We're a long way removed from the era of all wrestling being shrouded in secrecy, but there's a good chance you wouldn't be on this site without the thirst for backstage nuggets of news, "rumour and innuendo" and scuttlebutt still being forever unquenchable.
There's a great chance the writers here - your current one included - wouldn't have found places just like this one decades ago without the first wrestling newsletters, such was the interest in everything that went on behind the curtain and/or with the cameras well and truly off. The secrets are less salacious than they once might have been, but the facts behind the fiction remain just as intoxicating.
WWE's business has boomed in 2023, and while AEW's domestic success has sagged compared to transcendent terms between 2019 and 2022, one of the biggest shows in industry history at Wembley Stadium suggests that interest in the industry could be at an all-time high.

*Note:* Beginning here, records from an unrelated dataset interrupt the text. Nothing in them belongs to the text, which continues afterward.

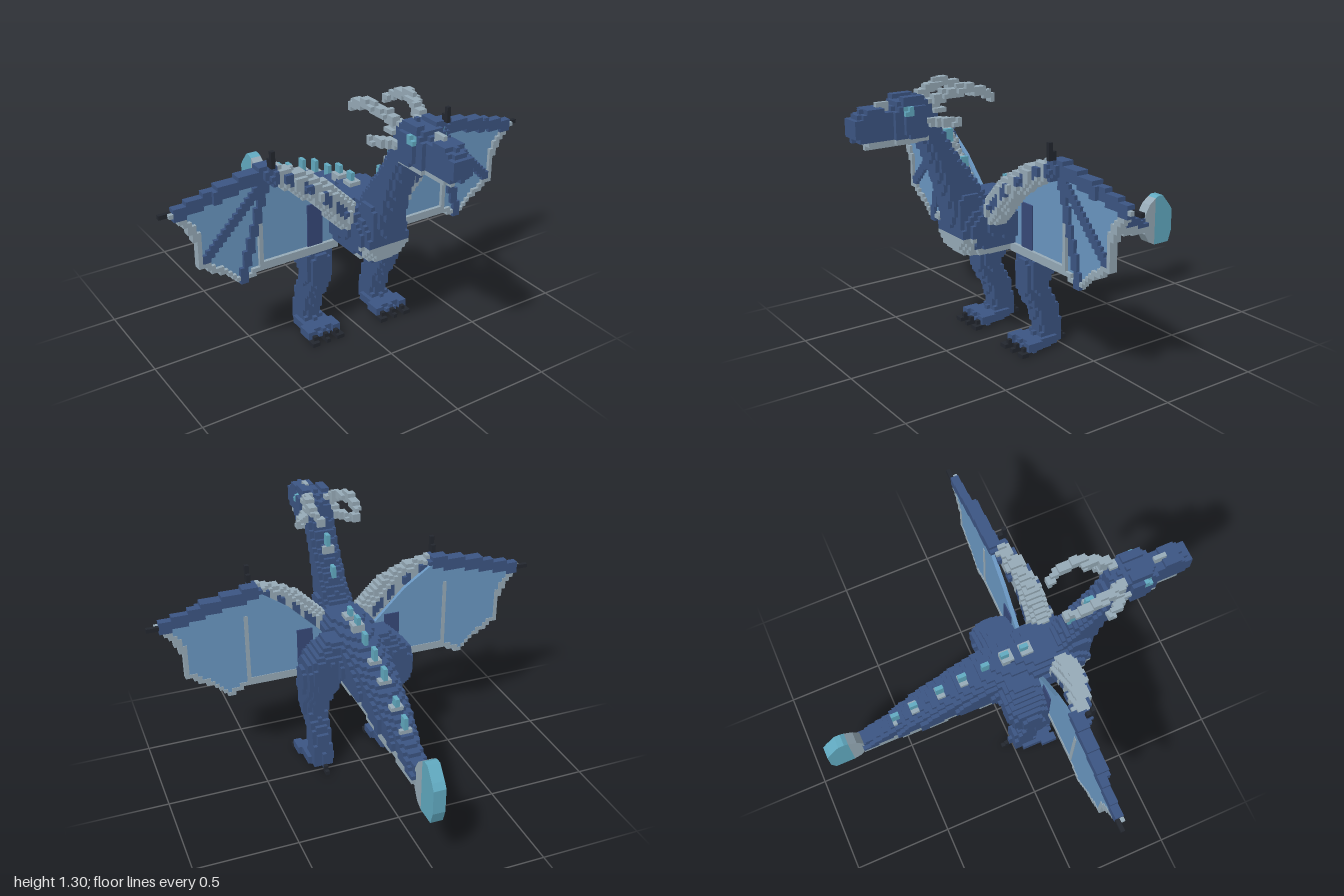
import * as THREE from 'three';

const V = 0.02; // edge length of one cube
const palette = {
  navyScale: 0x3c5583, paleHorn: 0x97abb8, cyanCrest: 0x62abc2,
  blackClaw: 0x23272f, wingBlue: 0x6a97c2, deepNavy: 0x37497a,
};
const mats = {};
for (const [name, color] of Object.entries(palette)) {
  mats[name] = new THREE.MeshStandardMaterial({ color });
  mats[name].name = name;
}

// Fills cubes where rule(x, y, z) returns a colour name; only outer faces are kept
function voxels(name, [x0, x1, y0, y1, z0, z1], rule) {
  const cells = new Map();
  const key = (c) => c.join();
  for (let i = Math.round(x0 / V); i <= Math.round(x1 / V); i++)
    for (let j = Math.floor(y0 / V); j <= Math.ceil(y1 / V); j++)
      for (let k = Math.floor(z0 / V); k <= Math.ceil(z1 / V); k++) {
        const colour = rule(i * V, (j + 0.5) * V, (k + 0.5) * V);
        if (colour) cells.set(key([i, j, k]), { c: [i, j, k], colour });
      }
  const buckets = {};
  for (const { c, colour } of cells.values()) {
    const out = (buckets[colour] ??= []);
    for (let a = 0; a < 3; a++) for (const s of [1, -1]) {
      const n = [...c];
      n[a] += s;
      if (cells.has(key(n))) continue;
      const quad = [[0, 0], [1, 0], [1, 1], [0, 1]].map(([u, v]) => {
        const p = [...c];
        if (s > 0) p[a] += 1;
        p[(a + 1) % 3] += u;
        p[(a + 2) % 3] += v;
        return [(p[0] - 0.5) * V, p[1] * V, p[2] * V];
      });
      if (s < 0) quad.reverse();
      for (const q of [0, 1, 2, 0, 2, 3]) out.push(...quad[q]);
    }
  }
  const geo = new THREE.BufferGeometry();
  const pos = [];
  const list = [];
  for (const [colour, data] of Object.entries(buckets)) {
    geo.addGroup(pos.length / 3, data.length / 3, list.length);
    list.push(mats[colour]);
    for (const d of data) pos.push(d);
  }
  geo.setAttribute('position', new THREE.Float32BufferAttribute(pos, 3));
  geo.computeVertexNormals();
  const mesh = new THREE.Mesh(geo, list);
  mesh.name = name;
  return mesh;
}

// Inside test for sections [t, uMin, uMax, vMin, vMax] ordered by t
function loft(rows, t, u, v, power = 2.6) {
  for (let i = 0; i < rows.length - 1; i++) {
    const a = rows[i], b = rows[i + 1];
    if (t < a[0] || t > b[0]) continue;
    const f = (t - a[0]) / (b[0] - a[0]);
    const [u0, u1, v0, v1] = [1, 2, 3, 4].map((n) => a[n] + (b[n] - a[n]) * f);
    return Math.abs((2 * u - u0 - u1) / (u1 - u0)) ** power
      + Math.abs((2 * v - v0 - v1) / (v1 - v0)) ** power <= 1;
  }
  return false;
}

// Inside test for a rounded path through [x, y, z, radius] points
function tube(points, x, y, z, grow = 1) {
  const p = new THREE.Vector3(x, y, z);
  for (let i = 0; i < points.length - 1; i++) {
    const a = new THREE.Vector3(...points[i]), d = new THREE.Vector3(...points[i + 1]).sub(a);
    const f = THREE.MathUtils.clamp(p.clone().sub(a).dot(d) / d.lengthSq(), 0, 1);
    const r = points[i][3] + (points[i + 1][3] - points[i][3]) * f;
    if (a.addScaledVector(d, f).distanceTo(p) < r * grow) return true;
  }
  return false;
}

// z, bottom, top, then half width both ways
const sym = (rows) => rows.map(([t, a, b, h]) => [t, a, b, -h, h]);
const bodyRows = sym([
  [-0.74, 0.36, 0.44, 0.04], [-0.6, 0.37, 0.5, 0.052], [-0.42, 0.41, 0.59, 0.085],
  [-0.2, 0.46, 0.68, 0.105], [0, 0.465, 0.74, 0.13], [0.2, 0.465, 0.77, 0.145],
  [0.34, 0.47, 0.76, 0.14], [0.42, 0.49, 0.7, 0.12], [0.46, 0.52, 0.66, 0.1]]);
const neckRows = sym([
  [0.56, 0.2, 0.46, 0.12], [0.68, 0.25, 0.48, 0.1], [0.78, 0.31, 0.51, 0.08], [0.88, 0.375, 0.545, 0.07],
  [0.98, 0.45, 0.585, 0.066], [1.08, 0.51, 0.63, 0.065], [1.2, 0.55, 0.66, 0.06]]);
const headRows = sym([
  [0.55, 1.08, 1.21, 0.06], [0.63, 1.05, 1.25, 0.085], [0.72, 1.05, 1.245, 0.08],
  [0.76, 1.05, 1.2, 0.06], [0.84, 1.05, 1.225, 0.052], [0.89, 1.05, 1.21, 0.05], [0.93, 1.09, 1.18, 0.046]]);
const legRows = [
  [0.02, -0.01, 0.13, 0.15, 0.25], [0.1, -0.01, 0.115, 0.145, 0.255], [0.2, 0.01, 0.145, 0.145, 0.255],
  [0.27, 0.05, 0.185, 0.14, 0.26], [0.34, 0.07, 0.21, 0.135, 0.265], [0.4, 0.02, 0.205, 0.12, 0.275],
  [0.46, -0.025, 0.19, 0.11, 0.285], [0.56, -0.05, 0.185, 0.08, 0.285],
  [0.63, -0.05, 0.175, 0.06, 0.26], [0.71, 0, 0.13, 0.04, 0.18]];

function wing(s) {
  const g = new THREE.Group();
  g.name = s > 0 ? 'leftWing' : 'rightWing';
  const box = (a, b, ...rest) => (s > 0 ? [a, b, ...rest] : [-b, -a, ...rest]);
  const flat = (pts, r) => pts.map(([x, y]) => [x, y, 0, r]);

  // Skin sheet
  const outline = [[0.12, 0.5], [0.5, 0.5], [0.56, 0.48], [0.62, 0.45], [0.7, 0.53], [0.82, 0.6], [0.82, 0.72],
    [0.86, 0.8], [0.93, 0.87], [0.47, 0.98], [0.3, 0.86], [0.14, 0.7]];
  const shape = new THREE.Shape(outline.map(([x, y]) => new THREE.Vector2(s * x, y)));
  const skin = new THREE.Mesh(
    new THREE.ExtrudeGeometry(shape, { depth: 0.02, bevelEnabled: false }), mats.wingBlue);
  skin.position.z = 0.163;
  skin.name = 'wingSkin';
  const patch = new THREE.Mesh(new THREE.BoxGeometry(0.08, 0.22, 0.034), mats.deepNavy);
  patch.position.set(s * 0.23, 0.625, 0.174);
  patch.name = 'innerWingPatch';

  // Pale hem, finger bones and claws
  const hem = flat(outline.slice(0, 9), 0.014);
  const seam = flat([[0.515, 0.5], [0.515, 0.84]], 0.012);
  const lead = flat([[0.47, 0.97], [0.7, 0.925], [0.91, 0.87]], 0.03);
  const fingers = [flat([[0.48, 0.93], [0.79, 0.62]], 0.02), flat([[0.48, 0.93], [0.62, 0.45]], 0.02)];
  const frame = voxels('wingFrame', box(0.1, 1, 0.4, 1.08, 0.16, 0.2), (x, y, z) => {
    x *= s;
    if (z < 0.16 || z > 0.22) return null;
    if (x > 0.92 && x < 1 && y > (x > 0.955 ? 0.865 : 0.85) && y < (x > 0.955 ? 0.885 : 0.89) && z < 0.18) return 'blackClaw';
    if (tube(lead, x, y, 0) && (z < 0.2 || x < 0.75)) return 'navyScale';
    if (z > 0.18 && z < 0.2 && fingers.some((f) => tube(f, x, y, 0))) return 'navyScale';
    if (z < 0.2 && (tube(hem, x, y, 0) || tube(seam, x, y, 0))) return 'paleHorn';
    return null;
  });

  // Plated arm with dark marks and a thumb claw
  const path = [[0.12, 0.69, 0.29, 0.065], [0.25, 0.83, 0.28, 0.06], [0.36, 0.91, 0.25, 0.05], [0.47, 0.96, 0.21, 0.042]];
  const thumb = [[0.48, 0.98, 0.22, 0.022], [0.48, 1.06, 0.25, 0.013]];
  const mid = path.map(([x, y]) => [x, y, 0, 0.022]);
  const arm = voxels('wingArm', box(0.04, 0.54, 0.6, 1.1, 0.14, 0.38), (x, y, z) => {
    x *= s;
    if (tube(path, x, y, z)) {
      return x > 0.45 || (tube(mid, x, y, 0) && Math.sin(x * 80) > -0.3) ? 'navyScale' : 'paleHorn';
    }
    return tube(thumb, x, y, z) ? 'blackClaw' : null;
  });
  g.add(skin, patch, frame, arm);
  return g;
}

export function createModel() {
  const model = new THREE.Group();

  // Torso and tail with pale belly
  model.add(voxels('bodyAndTail', [-0.2, 0.2, 0.34, 0.8, -0.76, 0.48], (x, y, z) => {
    if (!loft(bodyRows, z, y, x)) return null;
    const belly = z > 0.4 ? 0.59 : z > 0.2 ? 0.53 : z > -0.2 ? 0.52 : 0.52 + (z + 0.2) * 0.24;
    return y < belly ? 'paleHorn' : 'navyScale';
  }));
  model.add(voxels('neck', [-0.14, 0.14, 0.56, 1.2, 0.18, 0.68],
    (x, y, z) => loft(neckRows, y, z, x, 3) && 'navyScale'));

  // Head with pale jaw, eyes and snout ridge
  model.add(voxels('head', [-0.1, 0.1, 1.04, 1.28, 0.54, 0.94], (x, y, z) => {
    const ax = Math.abs(x);
    if (ax < 0.015 && Math.abs(z - 0.79) < 0.03 && y > 1.18 && y < 1.245) return 'paleHorn';
    if (ax > 0.03 && ax < 0.07 && z > 0.62 && z < 0.72 && y > 1.22 && y < 1.26) return 'navyScale';
    if (!loft(headRows, z, y, x, 5)) return null;
    if (y < 1.08) return z < 0.89 ? 'paleHorn' : null;
    if (ax > 0.05 && Math.abs(z - 0.71) < 0.02 && y > 1.18 && y < 1.22) return 'cyanCrest';
    return 'navyScale';
  }));

  // Swept horns and small cheek horns
  const horns = [
    [[0.05, 1.21, 0.6, 0.026], [0.08, 1.26, 0.52, 0.024], [0.11, 1.275, 0.43, 0.022], [0.11, 1.26, 0.35, 0.019], [0.09, 1.22, 0.29, 0.015]],
    [[0.06, 1.15, 0.6, 0.024], [0.1, 1.14, 0.55, 0.021], [0.135, 1.135, 0.49, 0.016]],
    [[0.05, 1.2, 0.6, 0.03], [0.07, 1.19, 0.54, 0.018]]];
  model.add(voxels('horns', [-0.18, 0.18, 1.08, 1.32, 0.26, 0.64],
    (x, y, z) => horns.some((h) => tube(h, Math.abs(x), y, z)) && 'paleHorn'));

  // Row of back spikes: pale foot, cyan blade
  const spikes = [[1.01, 0.47], [0.87, 0.39], [0.76, 0.15], [0.76, 0.05], [0.71, -0.05],
    [0.69, -0.17], [0.65, -0.29], [0.58, -0.43], [0.53, -0.53]];
  for (const [y0, z0] of spikes) {
    model.add(voxels('backSpike', [-0.04, 0.04, y0 - 0.04, y0 + 0.08, z0 - 0.06, z0 + 0.06], (x, y, z) => {
      if (y < y0 + 0.02 && Math.hypot(x, z - z0) < 0.036) return 'paleHorn';
      const lean = z0 - (y - y0) * 0.3;
      return Math.abs(x) < 0.015 && Math.abs(z - lean) < 0.02 && y < y0 + 0.07 ? 'cyanCrest' : null;
    }));
  }

  // Tail blade, pale root and cyan edge
  const blade = new THREE.Group();
  blade.name = 'tailBlade';
  const slabs = [['paleHorn', [[-0.73, 0.35], [-0.73, 0.46], [-0.76, 0.51], [-0.8, 0.54], [-0.8, 0.28], [-0.76, 0.3]]],
    ['cyanCrest', [[-0.8, 0.28], [-0.8, 0.54], [-0.82, 0.55], [-0.85, 0.55], [-0.9, 0.49], [-0.92, 0.46], [-0.92, 0.34], [-0.9, 0.28]]]];
  for (const [colour, pts] of slabs) {
    const shape = new THREE.Shape(pts.map(([z, y]) => new THREE.Vector2(-z, y)));
    const slab = new THREE.Mesh(
      new THREE.ExtrudeGeometry(shape, { depth: 0.06, bevelEnabled: false }), mats[colour]);
    slab.rotation.y = Math.PI / 2;
    slab.position.x = -0.03;
    slab.name = colour === 'paleHorn' ? 'bladeRoot' : 'bladeEdge';
    blade.add(slab);
  }
  model.add(blade);

  // Legs with three clawed toes and a heel spur
  const toes = [-0.065, 0, 0.065];
  for (const s of [1, -1]) {
    const range = s > 0 ? [0.04, 0.32] : [-0.32, -0.04];
    model.add(voxels(s > 0 ? 'leftLeg' : 'rightLeg', [...range, 0, 0.74, -0.08, 0.28], (x, y, z) => {
      x *= s;
      if (y < 0) return null;
      if (loft(legRows, y, z, x)) return 'navyScale';
      for (const d of toes) {
        if (tube([[0.2 + d * 0.5, 0.045, 0.06, 0.036], [0.2 + d, 0.035, 0.2, 0.025]], x, y, z)) return 'navyScale';
        if (tube([[0.2 + d, 0.03, 0.2, 0.018], [0.2 + d * 1.1, 0.01, 0.25, 0.014]], x, y, z)) return 'blackClaw';
      }
      return tube([[0.2, 0.05, 0.02, 0.02], [0.2, 0.01, -0.04, 0.014]], x, y, z) ? 'blackClaw' : null;
    }));
    model.add(wing(s));
  }
  return model;
}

The market leader and the challenger brand are in good health heading into 2024, but what went on below the radar in the 12 months leading up to one of the business' biggest-ever years?
10. Cody Rhodes Lets A LITTLE More Out On His AEW Exit
The Cody Rhodes documentary "American Nightmare" was - like most things Cody Rhodes in WWE - a stunning over-delivery even if expectations had been set quite high.
Though peppered with all the usual bells and whistles one expects from an extended in-house special, a fascinating tale of career highs and lows was made all the more unique thanks to the specific journey Rhodes had been on between the market leader, the indies and All Elite Wrestling.
Rather than being an elephant in the room, Rhodes' exit from AEW was summarised amicably, but for the first time ever he did let slip a little more about one of the most shocking switches in recent history. At the time, he'd tweeted; "I have loved my time at AEW. Amazing locker room. Amazing fans. Amazing people. The 'revolution' was indeed televised, and I've been incredibly lucky to be part of that" and just about left it there.
In the documentary, he added; "I can't tell you why I left AEW, I can't and I won't. But I can tell you the reasons that were said – that didn't actually matter. I didn't leave AEW because of money and I didn't leave AEW because of other talents. I left AEW because of a personal issue. That's it. The byproduct of leaving AEW is the opportunity to go for the biggest dream I ever had and the first dream I had in my life."
Naturally, that resulted in more speculation, which is perhaps why what isn't known about the story remains so intriguing.